One common topic of support questions our team receives are about replacement displays or about whether two displays are compatible. We’re happy to help you determine whether displays are compatible or not! Here are the steps we take to determine compatibility:
Step 1: Is the pin out compatible?
This first step is really the most basic. Even if you don’t have the datasheet on the display you’re trying to replace, we can start by looking at how the display connects to the system.
First, what type of connector is used?
There are a variety of types of display connections – ZIF tails, solder down tails, 0.1″ headers, FFC connectors, ribbon connectors, HDMI, and so on. For a drop in replacement, the new display should have the same type of connector as the display being replaced.
Second, count the pins
Again, this is an easy way to determine whether two displays are gong to be drop in compatible whether or not the datasheets are available. Simply count the pins. Same number? Proceed. Otherwise, keep looking.
Third, check that the pitch is the same
The pitch is the distance between pins. This is crucial for inserting the connector into an existing system. Most of our ZIF tails use a 0.5mm pitch, but some are 1mm and others are 0.3mm.
Finally, look at pin functionality
If the datasheet for the original display is available, or if the pin functions are labeled on the display, check whether these functions match. The pins must be in the same order on both the original display and the replacement display in order for the new display to be a drop in replacement.
Step 2: Are the Controllers Compatible?
For this step, you will likely need the display datasheet. You can often find the datasheet by searching the part number. If you don’t know the part number, it’s often printed on the back of the display and searching for those numbers can bring up the datasheet.
Each display has a display controller that deciphers incoming data and makes it appear on the display. The display controller has to be initiated before it can interpret data and different controllers have different initiation sequences. This initialization is done in the firmware of most products, so unless you have access to change the firmware, it’s crucial that the two displays have compatible controllers.
How can we check if the controllers are compatible?
If they have the same exact controller then we’re off to the races! But just because two displays use different controllers doesn’t mean the controllers are not compatible. For instance, most character displays use controllers that are compatible with the legendary HD44780 controller.
To check whether controllers are compatible, compare the controller datasheets for information about the initialization sequence and other commands and requirements.
Step 3: Are the displays electrically compatible?
Next, we’ll check to make sure the logic level voltages are the same. Again, this may require access to the original display’s datasheet. Alternately, you may measure the voltage coming to the different pins.
Keep in mind that hooking a 3.3v display into a 5v system will likely fry the display. And a 3.3v system may not generate enough power to run a 5v display.
It’s also important to check that the backlight or panel voltages are the same. Connecting a display to a wildly high or low voltage can result in a spectacular system failure, can negatively impact the display lifetime, or can lead to frustration trying to track down why nothing is being displayed.

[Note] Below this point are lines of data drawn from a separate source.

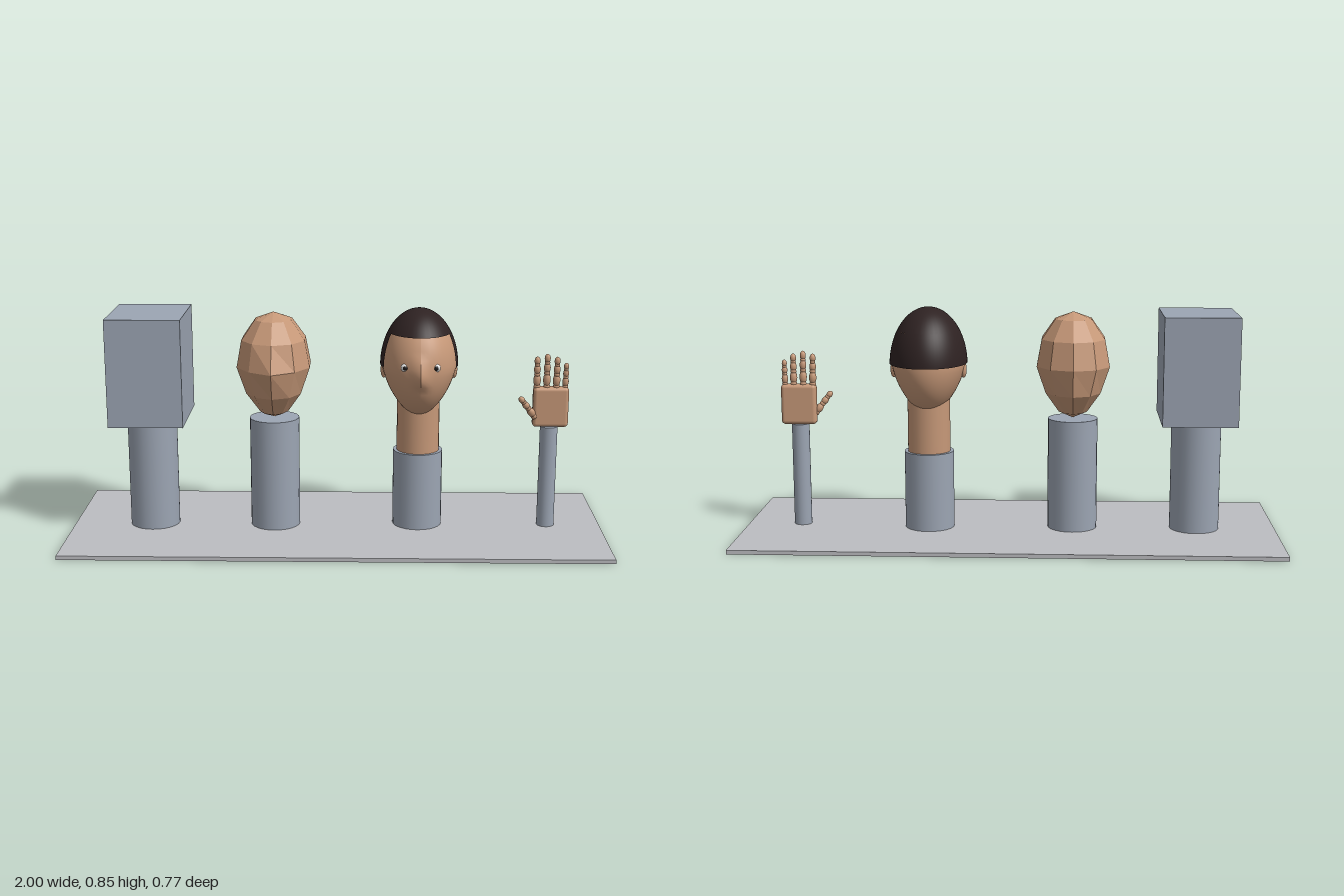
import * as THREE from 'three';
import { RoundedBoxGeometry } from 'three/addons/geometries/RoundedBoxGeometry.js';

const material = (name, color) => {
  const m = new THREE.MeshStandardMaterial({ color });
  m.name = name;
  return m;
};

export function createModel() {
  const root = new THREE.Group();
  const skin = material('skin', 0xc69878);
  const hairDark = material('dark hair', 0x2e2222);
  hairDark.side = THREE.DoubleSide;
  const steel = material('blue grey', 0x9ca5b3);
  const plinth = material('light grey', 0xbcbdc1);
  const white = material('eye white', 0xe8e8e8);
  const black = material('pupil black', 0x1a1718);

  const add = (parent, name, geometry, mat, x = 0, y = 0, z = 0) => {
    const mesh = new THREE.Mesh(geometry, mat);
    mesh.name = name;
    mesh.position.set(x, y, z);
    parent.add(mesh);
    return mesh;
  };
  const group = (name, x = 0, y = 0, z = 0) => {
    const g = new THREE.Group();
    g.name = name;
    g.position.set(x, y, z);
    root.add(g);
    return g;
  };
  const column = (parent, name, mat, r, y0, y1, x, z = 0) =>
    add(parent, name, new THREE.CylinderGeometry(r, r, y1 - y0, 24), mat, x, (y0 + y1) / 2, z);
  const ellipsoid = (rx, ry, rz, w = 16, h = 12) => new THREE.SphereGeometry(1, w, h).scale(rx, ry, rz);

  // Base plate and pedestals
  add(root, 'basePlate', new THREE.BoxGeometry(2, 0.015, 0.77), plinth, 0, 0.0075, 0);
  column(root, 'boxPedestal', steel, 0.093, 0.015, 0.434, -0.697);
  column(root, 'facetedHeadPedestal', steel, 0.093, 0.015, 0.434, -0.235);
  column(root, 'headPedestal', steel, 0.093, 0.015, 0.308, 0.305, -0.015);
  column(root, 'handPedestal', steel, 0.033, 0.015, 0.404, 0.795);

  // Block stage
  add(root, 'blockHead', new THREE.BoxGeometry(0.275, 0.399, 0.34), steel, -0.697, 0.6325, 0);

  // Egg-shaped head: narrowed jaw and a ridge for the nose
  const headGeometry = (w, h, rx, lower, noseDepth) => {
    const geo = new THREE.SphereGeometry(1, w, h).rotateY(Math.PI / 2);
    const p = geo.attributes.position;
    for (let i = 0; i < p.count; i++) {
      const down = Math.max(0, -p.getY(i));
      const x = p.getX(i) * rx * (1 - 0.26 * down);
      const y = p.getY(i) * (p.getY(i) < 0 ? lower : 0.2);
      let z = p.getZ(i) * 0.17;
      if (z > 0) {
        const across = Math.max(0, 1 - Math.abs(x) / 0.04);
        const along = y > 0 ? Math.max(0, 1 - y / 0.07) : y > -0.027 ? 1 : Math.max(0, 1 - (-0.027 - y) / 0.035);
        z += noseDepth * across * along;
      }
      p.setXYZ(i, x, y, z);
    }
    return geo;
  };

  // Faceted head
  const faceted = headGeometry(10, 6, 0.142, 0.199, 0.022).toNonIndexed();
  faceted.computeVertexNormals();
  add(root, 'facetedHead', faceted, skin, -0.235, 0.635, 0);

  // Finished head
  const head = group('finishedHead', 0.305, 0.635, 0);
  const smooth = headGeometry(48, 36, 0.1375, 0.185, 0.025);
  smooth.computeVertexNormals();
  add(head, 'face', smooth, skin);
  column(head, 'neck', skin, 0.08, -0.328, -0.12, 0, -0.015);
  for (const s of [-1, 1]) {
    add(head, 'ear', ellipsoid(0.012, 0.032, 0.02), skin, s * 0.131, -0.018, -0.01);
    add(head, 'eyeball', ellipsoid(0.016, 0.016, 0.012), white, s * 0.056, 0.022, 0.146);
    add(head, 'pupil', ellipsoid(0.008, 0.008, 0.004), black, s * 0.056, 0.022, 0.157);
  }

  // Hair: a crown cap plus a lower shell open at the face
  const fringe = Math.acos(0.6);
  const opening = THREE.MathUtils.degToRad(66);
  const hairShell = (phi0, phiLen, th0, thLen) =>
    new THREE.SphereGeometry(1, 40, 16, phi0, phiLen, th0, thLen).scale(0.145, 0.215, 0.182);
  add(head, 'hairCrown', hairShell(0, Math.PI * 2, 0, fringe), hairDark, 0, 0, -0.004);
  add(head, 'hairBack', hairShell(Math.PI / 2 + opening, 2 * (Math.PI - opening), fringe, Math.PI / 2 + 0.03 - fringe - 0.06),
    hairDark, 0, 0, -0.004);

  // Hand: rounded palm and beaded fingers
  const hand = group('hand');
  add(hand, 'palm', new RoundedBoxGeometry(0.133, 0.152, 0.042, 4, 0.014), skin, 0.798, 0.479, 0);
  const finger = (name, from, to, r) => {
    const dir = to.clone().sub(from);
    const len = dir.length();
    const turn = new THREE.Quaternion().setFromUnitVectors(new THREE.Vector3(0, 1, 0), dir.clone().normalize());
    const cuts = [0, 0.42, 0.74, 1];
    for (let i = 0; i < 3; i++) {
      const taper = r * (1 - 0.1 * i);
      const mid = from.clone().addScaledVector(dir, (cuts[i] + cuts[i + 1]) / 2);
      const half = (cuts[i + 1] - cuts[i]) * len * 0.5 + 0.002;
      add(hand, name + 'Segment', ellipsoid(taper, half, taper), skin, mid.x, mid.y, mid.z).quaternion.copy(turn);
      const joint = from.clone().addScaledVector(dir, cuts[i]);
      add(hand, name + 'Joint', ellipsoid(taper * 0.9, taper * 0.9, taper * 0.9), skin, joint.x, joint.y, joint.z);
    }
  };
  const fingers = [['index', 0.745, 0.668], ['middle', 0.781, 0.679], ['ring', 0.817, 0.668], ['little', 0.85, 0.645]];
  fingers.forEach(([name, x, top], i) => finger(name + 'Finger',
    new THREE.Vector3(x, 0.556, 0), new THREE.Vector3(x + (x - 0.798) * 0.03, top, 0.004), i === 3 ? 0.012 : 0.014));
  finger('thumb', new THREE.Vector3(0.737, 0.445, 0.012), new THREE.Vector3(0.68, 0.521, 0.032), 0.014);

  return root;
}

Of course, level shifters can be used to adjust the voltage levels, but that gets messy fast.
Step 4: Are the display module outlines compatible?
The importance of this step varies between applications, but if you have a hole that the display must fit in, it’s important to check the display size. Sometimes, the full display outline size is what’s important. Sometimes only the viewing or active area sizes matter.
Step 5: Viewing Angle, Viewing Direction, Color, etc.
Finally, we’ll check to makes sure the other characteristics of the displays match. Again, the importance of these characteristics matching will vary by application and are up to you to determine. But putting a display with a 6 o’clock viewing angle (best viewed from below) into an application that used a 3 o’clock viewing angle display may result in some frustration.
If you have any questions, we can be reached at email@example.com, we also provide chat and telephone support Monday through Friday during our open hours.
Kelsey is an engineer at Crystalfontz. She graduated from Gonzaga University with a BS in Electrical Engineering. Kelsey’s roles at Crystalfontz include customer support, documentation, product demonstrations, and design.
What our customers say about Kelsey:
“As a new user to the world of LCD electronics, Kelsey has been a Godsend in providing the hand-holding I needed to get my project up and running despite my own efforts at fouling things up! :-)” – Owen M
“Kelsey got me through changing code for a new LCD in only two short emails.” – Phillip V
“The agent that I talked with (Kelsey), is technically sound and she knows what she is doing. The support is what made my job easier to get started with the different display technologies. Thank you!” – Vatsal S